BEGIN

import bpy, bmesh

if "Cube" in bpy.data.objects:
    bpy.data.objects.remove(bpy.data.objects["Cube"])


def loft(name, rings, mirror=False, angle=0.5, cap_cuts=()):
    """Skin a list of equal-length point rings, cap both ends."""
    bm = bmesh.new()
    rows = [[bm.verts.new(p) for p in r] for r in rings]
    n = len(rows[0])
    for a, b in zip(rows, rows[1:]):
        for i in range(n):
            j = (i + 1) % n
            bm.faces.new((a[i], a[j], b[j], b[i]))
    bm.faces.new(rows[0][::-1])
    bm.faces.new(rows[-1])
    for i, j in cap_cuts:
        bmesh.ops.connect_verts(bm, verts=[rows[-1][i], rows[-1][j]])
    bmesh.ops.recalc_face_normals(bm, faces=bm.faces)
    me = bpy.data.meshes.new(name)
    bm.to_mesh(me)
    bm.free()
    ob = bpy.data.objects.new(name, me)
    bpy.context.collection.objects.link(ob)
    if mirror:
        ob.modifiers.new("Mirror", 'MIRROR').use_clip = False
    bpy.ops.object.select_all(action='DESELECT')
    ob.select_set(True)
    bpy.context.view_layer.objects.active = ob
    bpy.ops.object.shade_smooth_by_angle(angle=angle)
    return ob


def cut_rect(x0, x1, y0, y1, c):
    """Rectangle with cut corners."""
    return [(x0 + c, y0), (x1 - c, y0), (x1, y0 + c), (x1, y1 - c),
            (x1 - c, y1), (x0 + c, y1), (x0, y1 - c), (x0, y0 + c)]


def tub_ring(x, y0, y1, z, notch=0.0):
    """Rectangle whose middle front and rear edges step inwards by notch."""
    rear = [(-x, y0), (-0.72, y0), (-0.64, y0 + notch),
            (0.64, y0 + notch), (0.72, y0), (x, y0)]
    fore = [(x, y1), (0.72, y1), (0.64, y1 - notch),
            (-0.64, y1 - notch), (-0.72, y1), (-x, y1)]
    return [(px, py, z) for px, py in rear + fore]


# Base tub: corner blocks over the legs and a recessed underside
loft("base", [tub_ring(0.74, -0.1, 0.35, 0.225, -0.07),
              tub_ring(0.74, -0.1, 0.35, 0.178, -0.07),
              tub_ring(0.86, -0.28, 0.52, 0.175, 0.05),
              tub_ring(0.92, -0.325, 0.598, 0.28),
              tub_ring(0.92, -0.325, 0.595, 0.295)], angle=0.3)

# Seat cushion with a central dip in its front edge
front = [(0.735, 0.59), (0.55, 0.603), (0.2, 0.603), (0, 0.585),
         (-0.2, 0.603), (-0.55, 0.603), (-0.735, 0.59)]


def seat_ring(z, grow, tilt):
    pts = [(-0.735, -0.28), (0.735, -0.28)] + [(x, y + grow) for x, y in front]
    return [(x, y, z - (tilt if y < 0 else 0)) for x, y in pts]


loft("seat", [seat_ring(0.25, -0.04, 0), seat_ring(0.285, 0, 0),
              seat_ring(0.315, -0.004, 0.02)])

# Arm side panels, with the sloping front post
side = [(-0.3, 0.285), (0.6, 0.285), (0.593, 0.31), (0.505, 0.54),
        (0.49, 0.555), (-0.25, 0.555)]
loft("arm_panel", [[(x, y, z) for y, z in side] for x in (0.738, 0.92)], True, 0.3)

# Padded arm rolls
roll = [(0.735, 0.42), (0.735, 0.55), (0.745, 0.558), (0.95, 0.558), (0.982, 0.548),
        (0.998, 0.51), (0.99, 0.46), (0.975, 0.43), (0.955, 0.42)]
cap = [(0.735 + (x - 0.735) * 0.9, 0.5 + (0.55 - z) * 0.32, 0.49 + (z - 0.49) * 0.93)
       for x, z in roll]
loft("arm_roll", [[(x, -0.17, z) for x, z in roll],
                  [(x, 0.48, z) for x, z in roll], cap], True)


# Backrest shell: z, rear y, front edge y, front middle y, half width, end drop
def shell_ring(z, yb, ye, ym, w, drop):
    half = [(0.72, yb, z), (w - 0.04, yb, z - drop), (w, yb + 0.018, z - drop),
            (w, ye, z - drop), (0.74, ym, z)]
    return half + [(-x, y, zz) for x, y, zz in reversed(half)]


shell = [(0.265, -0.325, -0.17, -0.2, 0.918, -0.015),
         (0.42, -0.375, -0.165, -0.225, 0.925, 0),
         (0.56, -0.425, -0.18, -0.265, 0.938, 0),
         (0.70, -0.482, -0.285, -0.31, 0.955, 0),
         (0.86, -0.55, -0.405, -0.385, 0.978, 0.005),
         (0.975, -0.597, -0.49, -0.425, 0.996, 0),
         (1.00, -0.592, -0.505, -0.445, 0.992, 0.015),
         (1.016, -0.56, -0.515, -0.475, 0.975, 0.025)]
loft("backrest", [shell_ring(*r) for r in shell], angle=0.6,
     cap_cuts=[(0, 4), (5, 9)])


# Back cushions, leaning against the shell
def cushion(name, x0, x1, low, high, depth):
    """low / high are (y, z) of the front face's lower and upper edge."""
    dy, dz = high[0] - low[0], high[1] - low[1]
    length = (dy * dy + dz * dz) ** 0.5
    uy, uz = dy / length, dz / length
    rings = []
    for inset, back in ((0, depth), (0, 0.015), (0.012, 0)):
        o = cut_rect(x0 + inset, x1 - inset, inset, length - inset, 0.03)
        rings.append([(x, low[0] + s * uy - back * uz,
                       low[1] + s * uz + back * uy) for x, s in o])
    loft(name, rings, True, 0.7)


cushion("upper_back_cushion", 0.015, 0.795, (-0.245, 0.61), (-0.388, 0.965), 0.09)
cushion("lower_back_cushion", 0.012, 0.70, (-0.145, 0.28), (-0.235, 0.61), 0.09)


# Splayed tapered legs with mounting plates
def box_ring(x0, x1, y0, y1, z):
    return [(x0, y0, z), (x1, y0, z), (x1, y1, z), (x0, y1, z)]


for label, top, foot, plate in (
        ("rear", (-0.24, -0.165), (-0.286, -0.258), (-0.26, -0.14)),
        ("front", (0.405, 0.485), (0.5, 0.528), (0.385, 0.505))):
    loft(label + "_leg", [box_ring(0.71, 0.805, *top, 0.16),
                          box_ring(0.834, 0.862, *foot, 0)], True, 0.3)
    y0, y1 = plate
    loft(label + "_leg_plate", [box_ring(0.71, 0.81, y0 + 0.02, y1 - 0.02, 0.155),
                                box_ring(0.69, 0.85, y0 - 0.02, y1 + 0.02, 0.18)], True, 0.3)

END

In the entries above, one line contains "(x0, y1, z)]" and another contains "[box_ring(0.71, 0.81, y0". Reproduce exactly those two lines and the lines between them, nothing else.

Result below —
    return [(x0, y0, z), (x1, y0, z), (x1, y1, z), (x0, y1, z)]


for label, top, foot, plate in (
        ("rear", (-0.24, -0.165), (-0.286, -0.258), (-0.26, -0.14)),
        ("front", (0.405, 0.485), (0.5, 0.528), (0.385, 0.505))):
    loft(label + "_leg", [box_ring(0.71, 0.805, *top, 0.16),
                          box_ring(0.834, 0.862, *foot, 0)], True, 0.3)
    y0, y1 = plate
    loft(label + "_leg_plate", [box_ring(0.71, 0.81, y0 + 0.02, y1 - 0.02, 0.155),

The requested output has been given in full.